This is a relatively simple situation. If each of the 2 continuous predictors was modeled linearly, each has 2 different slopes provided by the Cox model: one for the reference level of
sex (its individual coefficient in the model) and one for the other level (the sum of its individual coefficient with its
sex interaction coefficient). That gives you 2 "simple slopes," one for each
sex, for each of those 2 continuous predictors.
As Cox models represent relative hazards, the choice of values for the 11 predictors not involved in interactions is arbitrary. It might be simplest to work with whatever baseline values the software assumes. (Different survival software packages can make different assumptions.)
Work with one of the 2 continuous predictors interacting with
sex at a time. For a display most directly related to "simple slopes" in a linear model with interactions, use a
predict()-type function to get linear-predictor estimates (with standard errors) over a useful range of its values, for both values of
sex. Plot the linear predictor, the log-hazard relative to the baseline condition, as a function of the continuous-predictor value separately for each value of
sex on the same graph. This will work even if you modeled the continuous predictor non-linearly (e.g., with a spline); you will get 2 curves instead of 2 straight lines.
Repeat in a separate graph for the second predictor interacting with
sex. As those 2 continuous predictors aren't interacting with each other, those graphs provide all the "simple slopes" that you need.

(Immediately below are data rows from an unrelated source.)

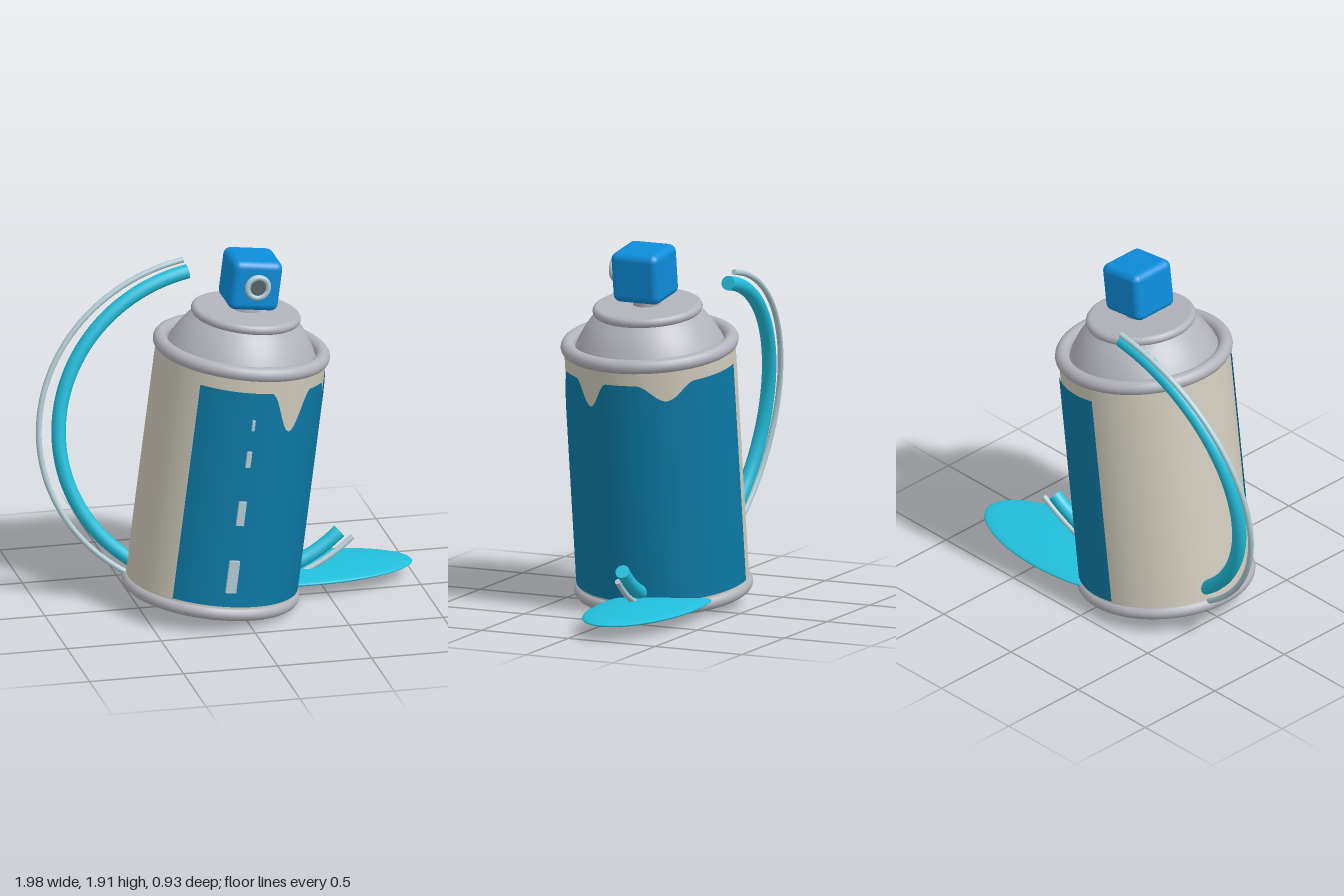
import * as THREE from 'three';
import { RoundedBoxGeometry } from 'three/addons/geometries/RoundedBoxGeometry.js';

const mat = (name, color, side = THREE.FrontSide) => {
  const m = new THREE.MeshStandardMaterial({ color, side });
  m.name = name;
  return m;
};

export function createModel() {
  const cream = mat('cream', 0xd0cbbc);
  const metal = mat('metal grey', 0xb3b3bc);
  const labelBlue = mat('label blue', 0x0c7aa6, THREE.DoubleSide);
  const capBlue = mat('cap blue', 0x0d8ddb);
  const cyan = mat('cyan', 0x22bfdc);
  const pale = mat('pale blue grey', 0xb2cdd4);
  const dark = mat('dark grey', 0x56656d);

  const model = new THREE.Group();
  model.name = 'sprayCan';
  const can = new THREE.Group();
  can.name = 'can';
  can.position.set(-0.12, 0.095, 0);
  can.rotation.z = -0.126;
  model.add(can);

  const add = (parent, name, geometry, material, x = 0, y = 0, z = 0) => {
    const mesh = new THREE.Mesh(geometry, material);
    mesh.name = name;
    mesh.position.set(x, y, z);
    parent.add(mesh);
    return mesh;
  };
  const ring = (name, radius, tube, y) => {
    const mesh = add(can, name, new THREE.TorusGeometry(radius, tube, 16, 72), metal, 0, y, 0);
    mesh.rotation.x = Math.PI / 2;
  };

  // Body, rims and shoulder
  add(can, 'body', new THREE.CylinderGeometry(0.444, 0.444, 1.34, 72), cream, 0, 0.64, 0);
  ring('bottomRim', 0.428, 0.036, 0);
  ring('topRim', 0.424, 0.038, 1.315);
  const dome = [[0.39, 1.3], [0.375, 1.34], [0.34, 1.4], [0.303, 1.45], [0.255, 1.495]];
  add(can, 'shoulder', new THREE.LatheGeometry(dome.map(p => new THREE.Vector2(...p)), 72), metal);
  ring('collarEdge', 0.26, 0.026, 1.502);
  add(can, 'collar', new THREE.CylinderGeometry(0.262, 0.262, 0.05, 72), metal, 0, 1.503, 0);

  // Label wrapped part of the way round, its top edge cut by drips
  const drips = [[0.447, 0.215, 0.29], [1.24, 0.135, 0.24], [2.2, 0.09, 0.36]];
  const bottom = 0.045, top = 1.22;
  const label = new THREE.CylinderGeometry(0.451, 0.451, top - bottom, 160, 1, true, -0.7, 3.98);
  const pos = label.attributes.position;
  for (let i = 0; i < pos.count; i++) {
    if (pos.getY(i) < 0) continue;
    const angle = Math.atan2(pos.getX(i), pos.getZ(i));
    let y = pos.getY(i);
    for (const [centre, depth, half] of drips) {
      const t = Math.abs(angle - centre) / half;
      if (t < 1) y -= depth * Math.cos(t * Math.PI / 2) ** 2;
    }
    pos.setY(i, y);
  }
  add(can, 'label', label, labelBlue, 0, (top + bottom) / 2, 0);

  // Dashes shrinking up the front
  for (const [x, y, w, h] of [[-0.017, 0.214, 0.055, 0.175], [-0.015, 0.562, 0.04, 0.13],
    [-0.013, 0.86, 0.025, 0.085], [-0.011, 1.047, 0.014, 0.055]]) {
    add(can, 'dash', new THREE.BoxGeometry(w, h, 0.018), pale, x, y, 0.458);
  }

  // Spray button with its nozzle
  add(can, 'stem', new THREE.CylinderGeometry(0.075, 0.075, 0.06, 32), metal, 0, 1.545, 0);
  add(can, 'button', new RoundedBoxGeometry(0.268, 0.268, 0.27, 5, 0.04), capBlue, 0, 1.693, 0.005);
  const base = add(can, 'nozzleBase', new THREE.CylinderGeometry(0.052, 0.052, 0.04, 32), dark, 0, 1.702, 0.155);
  base.rotation.x = Math.PI / 2;
  add(can, 'nozzleRing', new THREE.TorusGeometry(0.055, 0.015, 12, 40), pale, 0, 1.702, 0.168);

  // Hoop tubes: elliptical arcs in a leaning plane, closed at both ends
  const hoop = (name, rx, ry, z0, radius, endX, startX, material) => {
    const a0 = Math.PI - Math.acos(-startX / rx);
    const a1 = 2 * Math.PI - Math.acos(endX / rx);
    const points = [];
    for (let i = 0; i <= 40; i++) {
      const a = a0 + (a1 - a0) * i / 40;
      const y = 0.9 + ry * Math.sin(a);
      points.push(new THREE.Vector3(rx * Math.cos(a), y, z0 - 0.172 * y));
    }
    const curve = new THREE.CatmullRomCurve3(points);
    add(model, name, new THREE.TubeGeometry(curve, 120, radius, 16), material);
    for (const [t, sign] of [[0, -1], [1, 1]]) {
      const p = curve.getPoint(t);
      const end = add(model, name + 'End', new THREE.CircleGeometry(radius, 16), material, p.x, p.y, p.z);
      end.lookAt(p.clone().addScaledVector(curve.getTangent(t), sign));
    }
  };
  hoop('hoopTube', 0.875, 0.82, -0.06, 0.0375, 0.592, -0.155, cyan);
  hoop('hoopLine', 0.977, 0.878, -0.075, 0.015, 0.665, -0.175, pale);

  // Flat oval foot at the side
  const foot = add(model, 'foot', new THREE.SphereGeometry(1, 64, 24), cyan, 0.42, 0.085, -0.175);
  foot.scale.set(0.572, 0.03, 0.257);

  return model;
}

Instead of working in the log-hazard scale with the linear-predictor estimates, you could get corresponding plots of hazard ratios with respect to the baseline condition, which might be more intuitive to your audience. Or you could choose to display separate survival probability estimates at a representative time point for each
sex as a function of the values of a continuous predictor.
This can be implemented by providing sets of predictor values to the standard R
survfit.coxph() functions. If you will be doing a lot of such modeling, the tools in the R
rms package can make these types of displays easier to produce once you get over the initial learning curve.